» Input records:
== Segment start ==
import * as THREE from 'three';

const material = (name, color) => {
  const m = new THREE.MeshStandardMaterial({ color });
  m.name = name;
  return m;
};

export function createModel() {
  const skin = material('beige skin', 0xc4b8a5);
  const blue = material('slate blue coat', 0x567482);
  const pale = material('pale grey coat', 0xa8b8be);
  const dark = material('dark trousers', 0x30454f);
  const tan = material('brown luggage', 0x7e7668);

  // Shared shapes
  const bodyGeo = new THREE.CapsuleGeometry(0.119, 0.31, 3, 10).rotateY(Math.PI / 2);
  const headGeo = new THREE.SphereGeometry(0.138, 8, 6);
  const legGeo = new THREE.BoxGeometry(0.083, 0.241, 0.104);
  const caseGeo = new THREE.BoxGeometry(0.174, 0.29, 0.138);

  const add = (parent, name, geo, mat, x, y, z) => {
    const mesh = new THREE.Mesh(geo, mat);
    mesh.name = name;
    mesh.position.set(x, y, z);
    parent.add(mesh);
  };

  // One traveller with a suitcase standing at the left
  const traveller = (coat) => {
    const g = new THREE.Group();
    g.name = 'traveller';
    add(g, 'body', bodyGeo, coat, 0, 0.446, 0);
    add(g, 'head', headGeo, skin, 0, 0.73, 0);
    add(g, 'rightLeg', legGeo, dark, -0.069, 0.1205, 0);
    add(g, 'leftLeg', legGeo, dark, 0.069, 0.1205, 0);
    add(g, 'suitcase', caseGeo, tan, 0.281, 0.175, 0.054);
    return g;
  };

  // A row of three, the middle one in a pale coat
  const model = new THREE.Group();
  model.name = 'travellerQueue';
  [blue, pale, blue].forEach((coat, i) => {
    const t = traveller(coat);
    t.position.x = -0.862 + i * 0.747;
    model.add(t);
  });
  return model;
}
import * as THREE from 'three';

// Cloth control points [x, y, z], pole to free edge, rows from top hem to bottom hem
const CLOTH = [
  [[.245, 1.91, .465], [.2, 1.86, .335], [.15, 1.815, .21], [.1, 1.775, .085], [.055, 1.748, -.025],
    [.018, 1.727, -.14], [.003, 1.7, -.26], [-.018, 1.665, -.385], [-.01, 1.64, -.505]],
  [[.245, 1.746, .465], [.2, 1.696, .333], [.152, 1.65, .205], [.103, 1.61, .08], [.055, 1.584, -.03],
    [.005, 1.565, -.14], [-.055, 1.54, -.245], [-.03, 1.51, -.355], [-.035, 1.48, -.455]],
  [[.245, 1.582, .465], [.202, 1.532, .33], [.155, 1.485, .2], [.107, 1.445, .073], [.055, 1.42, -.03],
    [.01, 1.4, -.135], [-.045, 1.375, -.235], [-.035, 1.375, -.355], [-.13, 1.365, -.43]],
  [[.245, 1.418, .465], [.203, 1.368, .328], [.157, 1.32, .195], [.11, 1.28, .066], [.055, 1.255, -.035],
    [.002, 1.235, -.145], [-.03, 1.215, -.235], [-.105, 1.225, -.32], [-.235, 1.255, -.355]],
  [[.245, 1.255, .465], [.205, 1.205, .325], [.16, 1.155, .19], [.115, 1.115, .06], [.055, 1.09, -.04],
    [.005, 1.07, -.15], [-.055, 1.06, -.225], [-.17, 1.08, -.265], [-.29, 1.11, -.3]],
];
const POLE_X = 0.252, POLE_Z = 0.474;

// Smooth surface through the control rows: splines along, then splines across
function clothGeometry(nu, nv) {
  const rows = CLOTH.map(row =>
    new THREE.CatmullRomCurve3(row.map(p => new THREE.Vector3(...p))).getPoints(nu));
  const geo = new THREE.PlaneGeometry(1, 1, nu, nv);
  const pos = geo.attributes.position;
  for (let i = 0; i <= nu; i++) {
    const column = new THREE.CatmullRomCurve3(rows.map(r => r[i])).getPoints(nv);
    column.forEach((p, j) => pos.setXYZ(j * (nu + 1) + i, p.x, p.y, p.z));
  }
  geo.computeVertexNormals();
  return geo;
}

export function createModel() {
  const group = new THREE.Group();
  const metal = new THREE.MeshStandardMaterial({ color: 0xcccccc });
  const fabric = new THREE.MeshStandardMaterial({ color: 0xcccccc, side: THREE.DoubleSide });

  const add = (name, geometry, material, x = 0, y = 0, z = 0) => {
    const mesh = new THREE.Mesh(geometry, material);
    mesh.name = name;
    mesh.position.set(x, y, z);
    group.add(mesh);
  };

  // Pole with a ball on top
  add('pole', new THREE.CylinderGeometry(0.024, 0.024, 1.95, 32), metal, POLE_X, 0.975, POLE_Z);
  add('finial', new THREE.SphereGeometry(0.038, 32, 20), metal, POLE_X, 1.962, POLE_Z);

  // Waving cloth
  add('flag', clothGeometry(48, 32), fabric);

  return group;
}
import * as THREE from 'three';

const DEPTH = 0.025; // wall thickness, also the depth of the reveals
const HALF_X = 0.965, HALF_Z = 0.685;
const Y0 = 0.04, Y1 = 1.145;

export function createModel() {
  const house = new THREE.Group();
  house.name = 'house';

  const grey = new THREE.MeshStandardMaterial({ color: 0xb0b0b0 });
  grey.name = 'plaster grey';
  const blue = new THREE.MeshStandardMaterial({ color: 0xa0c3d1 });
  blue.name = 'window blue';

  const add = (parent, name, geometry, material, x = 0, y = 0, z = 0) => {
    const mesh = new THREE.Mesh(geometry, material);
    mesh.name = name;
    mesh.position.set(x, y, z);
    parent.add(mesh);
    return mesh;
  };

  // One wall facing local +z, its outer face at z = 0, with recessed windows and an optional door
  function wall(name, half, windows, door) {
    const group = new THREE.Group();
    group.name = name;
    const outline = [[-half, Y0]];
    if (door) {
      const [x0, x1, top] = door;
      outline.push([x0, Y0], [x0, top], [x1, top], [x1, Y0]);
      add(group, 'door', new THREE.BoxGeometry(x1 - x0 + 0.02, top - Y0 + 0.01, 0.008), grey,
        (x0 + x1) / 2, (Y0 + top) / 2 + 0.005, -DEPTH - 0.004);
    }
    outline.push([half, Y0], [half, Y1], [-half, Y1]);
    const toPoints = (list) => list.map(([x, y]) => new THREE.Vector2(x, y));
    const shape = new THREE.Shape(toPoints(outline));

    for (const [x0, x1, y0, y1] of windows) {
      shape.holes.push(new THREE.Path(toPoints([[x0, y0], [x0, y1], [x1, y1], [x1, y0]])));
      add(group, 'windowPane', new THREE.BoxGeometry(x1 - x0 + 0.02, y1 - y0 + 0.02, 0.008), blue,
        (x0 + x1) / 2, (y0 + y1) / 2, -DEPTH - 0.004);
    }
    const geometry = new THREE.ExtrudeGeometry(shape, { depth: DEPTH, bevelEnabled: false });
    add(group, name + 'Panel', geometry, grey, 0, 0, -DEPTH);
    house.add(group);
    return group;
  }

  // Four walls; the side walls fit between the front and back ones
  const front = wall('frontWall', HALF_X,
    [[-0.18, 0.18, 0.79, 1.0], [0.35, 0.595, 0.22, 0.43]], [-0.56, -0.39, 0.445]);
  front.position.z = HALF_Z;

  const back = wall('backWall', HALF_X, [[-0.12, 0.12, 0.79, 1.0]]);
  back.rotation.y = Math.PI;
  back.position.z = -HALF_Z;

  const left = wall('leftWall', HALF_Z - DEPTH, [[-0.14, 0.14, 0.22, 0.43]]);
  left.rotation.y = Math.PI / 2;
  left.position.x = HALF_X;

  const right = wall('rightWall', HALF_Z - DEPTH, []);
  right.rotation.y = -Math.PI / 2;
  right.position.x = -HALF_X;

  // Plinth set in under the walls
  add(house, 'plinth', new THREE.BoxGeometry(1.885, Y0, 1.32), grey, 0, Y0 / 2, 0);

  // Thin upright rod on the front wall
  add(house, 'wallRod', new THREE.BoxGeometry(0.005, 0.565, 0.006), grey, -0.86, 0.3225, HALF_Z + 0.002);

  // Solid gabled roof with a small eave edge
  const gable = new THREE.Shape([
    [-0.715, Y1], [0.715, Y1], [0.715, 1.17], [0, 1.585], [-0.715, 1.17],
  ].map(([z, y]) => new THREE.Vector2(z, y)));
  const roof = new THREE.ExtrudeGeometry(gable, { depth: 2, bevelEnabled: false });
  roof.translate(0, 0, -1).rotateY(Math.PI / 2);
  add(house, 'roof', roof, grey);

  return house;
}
== Segment end ==
» Directions:
Output, please, only the lines running from the start of the entries through the line that contains "const headGeo = new", including both of those lines.

» Answer below:
import * as THREE from 'three';

const material = (name, color) => {
  const m = new THREE.MeshStandardMaterial({ color });
  m.name = name;
  return m;
};

export function createModel() {
  const skin = material('beige skin', 0xc4b8a5);
  const blue = material('slate blue coat', 0x567482);
  const pale = material('pale grey coat', 0xa8b8be);
  const dark = material('dark trousers', 0x30454f);
  const tan = material('brown luggage', 0x7e7668);

  // Shared shapes
  const bodyGeo = new THREE.CapsuleGeometry(0.119, 0.31, 3, 10).rotateY(Math.PI / 2);
  const headGeo = new THREE.SphereGeometry(0.138, 8, 6);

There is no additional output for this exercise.